The groundwater district will collect an export fee per 1,000 gallons that would work out more than $81,000 a year if Pecos SS pumps at the export limit, per the terms of the permit. The district will invest that money to improve groundwater monitoring, Weatherby said.

Chapman said the water is ideal for the oilfield because it is “very minimally brackish” at less than 5,000 TDS, or total dissolved solids. That means it will require little if any treatment to use for industrial purposes. Seeking brackish water instead of fresh water proved an easier road with the district, Chapman said

“The water district would have never let us take that water out of the county,” Chapman said.

The Pecos SS plan stands out because the groundwater district grants few export authorizations. Theirs is the third export permit issued in 40 years.

 The oldest allows the Upton County Freshwater District to supply potable water to McCamey. Another allows exporting water from the Capitan Reef for washing out salt domes in the Coyanosa area.

“We’ve had few submitted,” said Paul Weatherby, the groundwater district’s general manager. “. . . That’s it.”

The groundwater district is considering another export authorization from STW Water Resources in Midland, which hopes to take water from the Capitan aquifer and sell it to municipalities and other consumers, including those in the oilfield.

Only one member of the 10-member groundwater district opposed the project in March.

That was John Dorris, the board vice president representing Pecos County Precinct 3, which includes Iraan and Sheffield. Dorris did not respond to a request for comment from the Odessa American, but told the Fort Stockton Pioneer he cast the lone dissenting vote because of concerns from his constituency.

But few challenged the idea before the groundwater district once Chapman and his partner paid for a third-party 50-year study that showed their water usage would have minimal impact on aquifer levels or affect taste, Weatherby said.

“There wasn’t anybody upset,” Weatherby said.

And the company proved that the oilfield potential for the water meets a requirement of “beneficial use.” That, along with no evidence to suggest pumping the water would be harmful, meant the groundwater district had to allow the project.

“Philosophically, it doesn’t concern us as long as it meets the beneficial use definition,” Weatherby said. “We don’t argue that point.
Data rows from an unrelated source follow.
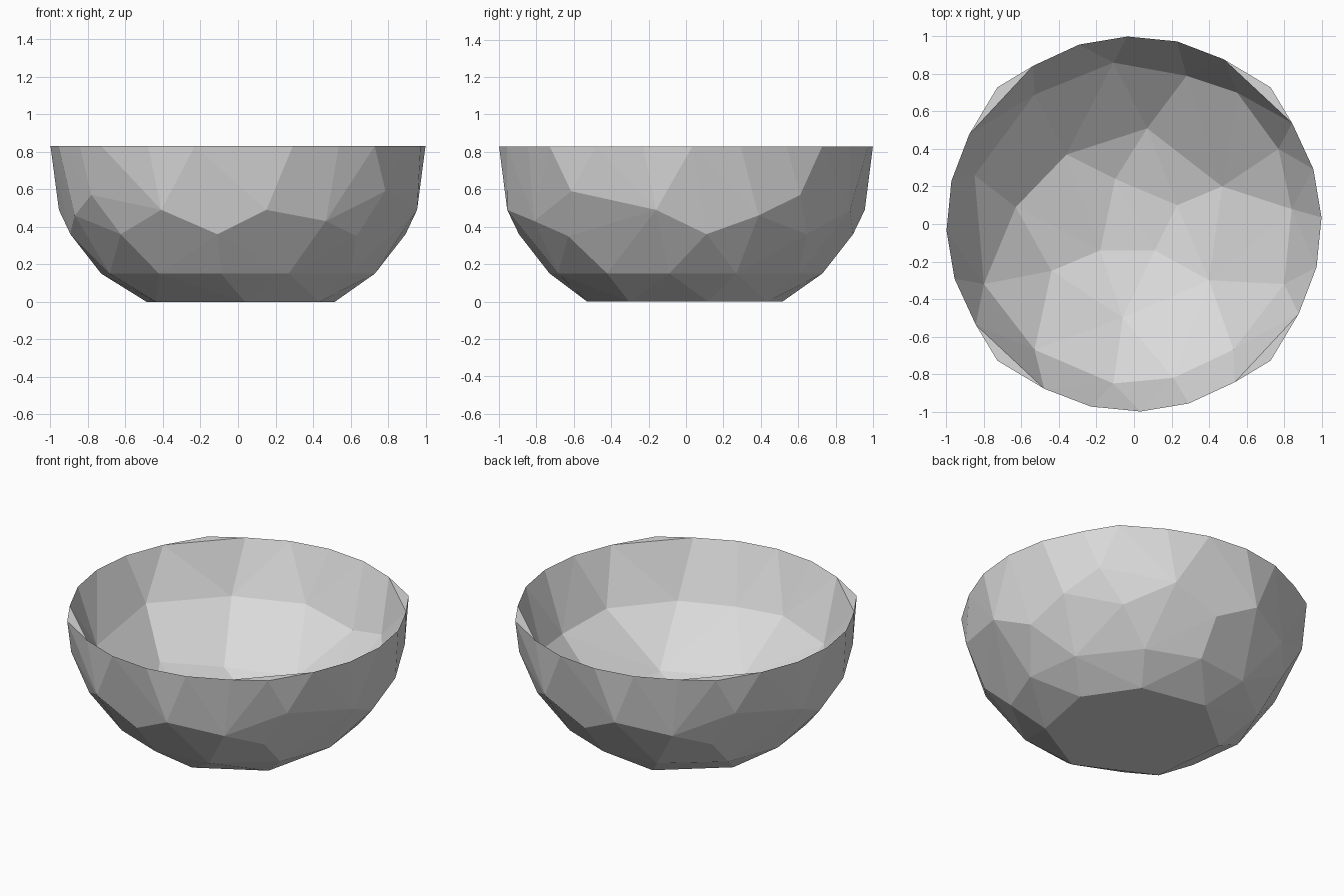
import bpy, bmesh, math

if "Cube" in bpy.data.objects:
    bpy.data.objects.remove(bpy.data.objects["Cube"])

RIM_Z = 0.83

# Outer profile: height -> radius
PROFILE = [(0.0, 0.53), (0.15, 0.735), (0.36, 0.90), (0.49, 0.968), (0.59, 0.998), (RIM_Z, 1.0)]

def outer_radius(z):
    for (z0, r0), (z1, r1) in zip(PROFILE, PROFILE[1:]):
        if z <= z1:
            return r0 + (r1 - r0) * (z - z0) / (z1 - z0)
    return PROFILE[-1][1]

def polar(az, z, r=None):
    r = outer_radius(z) if r is None else r
    a = math.radians(az)
    return (r * math.cos(a), r * math.sin(a), z)

def inner_point(x, y):
    # inside hollow is a squashed half ball
    q = max(0.0, 1 - (x * x + y * y) / 0.969 ** 2)
    return (x, y, RIM_Z - 0.733 * math.sqrt(q))

def open_shell(points, flip):
    """Faceted hull of the points, with the lid removed."""
    bm = bmesh.new()
    for p in points:
        bm.verts.new(p)
    bmesh.ops.convex_hull(bm, input=bm.verts[:])
    bmesh.ops.delete(bm, geom=[v for v in bm.verts if not v.link_faces], context='VERTS')
    bmesh.ops.recalc_face_normals(bm, faces=bm.faces[:])
    lid = [f for f in bm.faces if all(v.co.z > RIM_Z - 0.001 for v in f.verts)]
    bmesh.ops.delete(bm, geom=lid, context='FACES')
    tris = []
    for f in bm.faces:
        t = [tuple(v.co) for v in f.verts]
        tris.append(t[::-1] if flip else t)
    bm.free()
    return tris

# Rim: six points per quarter, one of them a jutting corner
rim, inner_rim, slivers = [], [], []
for q in range(4):
    quarter = [polar(90 * q + a, RIM_Z, 1.03 if a == 45 else 1.0)
               for a in (2, 17, 32.5, 45, 61.4, 76.7)]
    rim += quarter
    inner_rim += [p for i, p in enumerate(quarter) if i != 3]
    slivers.append(quarter[2:5])

# Outside: foot, lower ring, and staggered upper points repeated by half turn
outer = list(rim)
outer += [polar(a, 0.0) for a in (55, 13, -35, -86, -146, 157, 103)]
outer += [polar(a + 90 * q, 0.15) for q in range(4) for a in (21.5, -7, -35)]
side = [(-142, .57), (-134, .36), (-115, .49), (-97, .36), (-81, .49), (-60, .43),
        (-45, .35), (-38, .59), (-9.5, .49), (7, .36), (24, .46)]
outer += [polar(a + h, z) for h in (0, 180) for a, z in side]

# Inside: upper ring, middle ring, bottom
hollow = [(-.53, .69), (-.11, .86), (.28, .79), (.55, .70), (.77, .40), (.84, .08),
          (.80, -.32), (.53, -.67), (.21, -.82), (-.11, -.85), (-.53, -.67),
          (-.80, -.32), (-.85, .26),
          (.07, .51), (-.36, .37), (-.63, .09), (-.44, -.25), (-.06, -.50), (.40, -.30), (.47, .20),
          (-.10, .24), (.23, .10), (.11, -.14), (-.18, -.14)]
inner = inner_rim + [inner_point(x, y) for x, y in hollow]

# Join outside, inside and rim corners into one bowl
bm = bmesh.new()
for tri in open_shell(outer, False) + open_shell(inner, True) + slivers:
    bm.faces.new([bm.verts.new(p) for p in tri])
bmesh.ops.remove_doubles(bm, verts=bm.verts[:], dist=0.0005)
mesh = bpy.data.meshes.new("bowl")
bm.to_mesh(mesh)
bm.free()

mat = bpy.data.materials.new("light grey")
mat.diffuse_color = (0.7, 0.7, 0.7, 1)
mat.use_nodes = True
mat.node_tree.nodes["Principled BSDF"].inputs["Base Color"].default_value = mat.diffuse_color
mesh.materials.append(mat)
bowl = bpy.data.objects.new("bowl", mesh)
bpy.context.collection.objects.link(bowl)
If you wanted 10,000 acre-feet to water two cows, I would probably argue with you. You better be reasonable with your request.”

The groundwater district will regularly monitor quality and quantity of water in the aquifer to oversee the effects of moving the water, Weatherby said.

“It would be very surprising if that many million gallons went down a pipeline 24 hours a day, seven days a week,” Weatherby said. “Simply because when you use oil and gas wells, you use a certain amount of water and you use a certain amount to frack with, and then you are done. And then it might be two weeks before you spud another well.”

Midland oilman Clayton Williams' company Fort Stockton Holdings had contested the Pecos SS application to export water from the aquifer.

Williams has been in an ongoing lawsuit against the district since 2010, when the board denied his request to pump more than 42 million gallons a day of Edwards Trinity water from his farm southwest of Fort Stockton to sell to Midland and other customers.

Weatherby declined to comment about the Fort Stockton Holdings opposition, citing the ongoing litigation, except for saying Williams’ 2010 request to export water is an “apples to oranges” proposal compared to the Pecos SS agreement.

“It’s just not the same deal,” Weatherby said.

As it stands, the drop in oil prices stands to decrease demand for water used by the oil industry in drought-stricken West Texas. In March, IHS Energy forecast water requirements for fracking Permian Basin wells to drop from 551 million barrels a day last year to 422 million barrels in 2015.

Before the price drop, the firm’s analysts predicted demand for water in completing wells to grow by 20 percent. The men behind Pecos SS say they see their investment as long-term and expect demand for alternative water sources to grow as oil prices rebound.

 “The day is coming when they can’t use fresh water anymore,” Chapman said.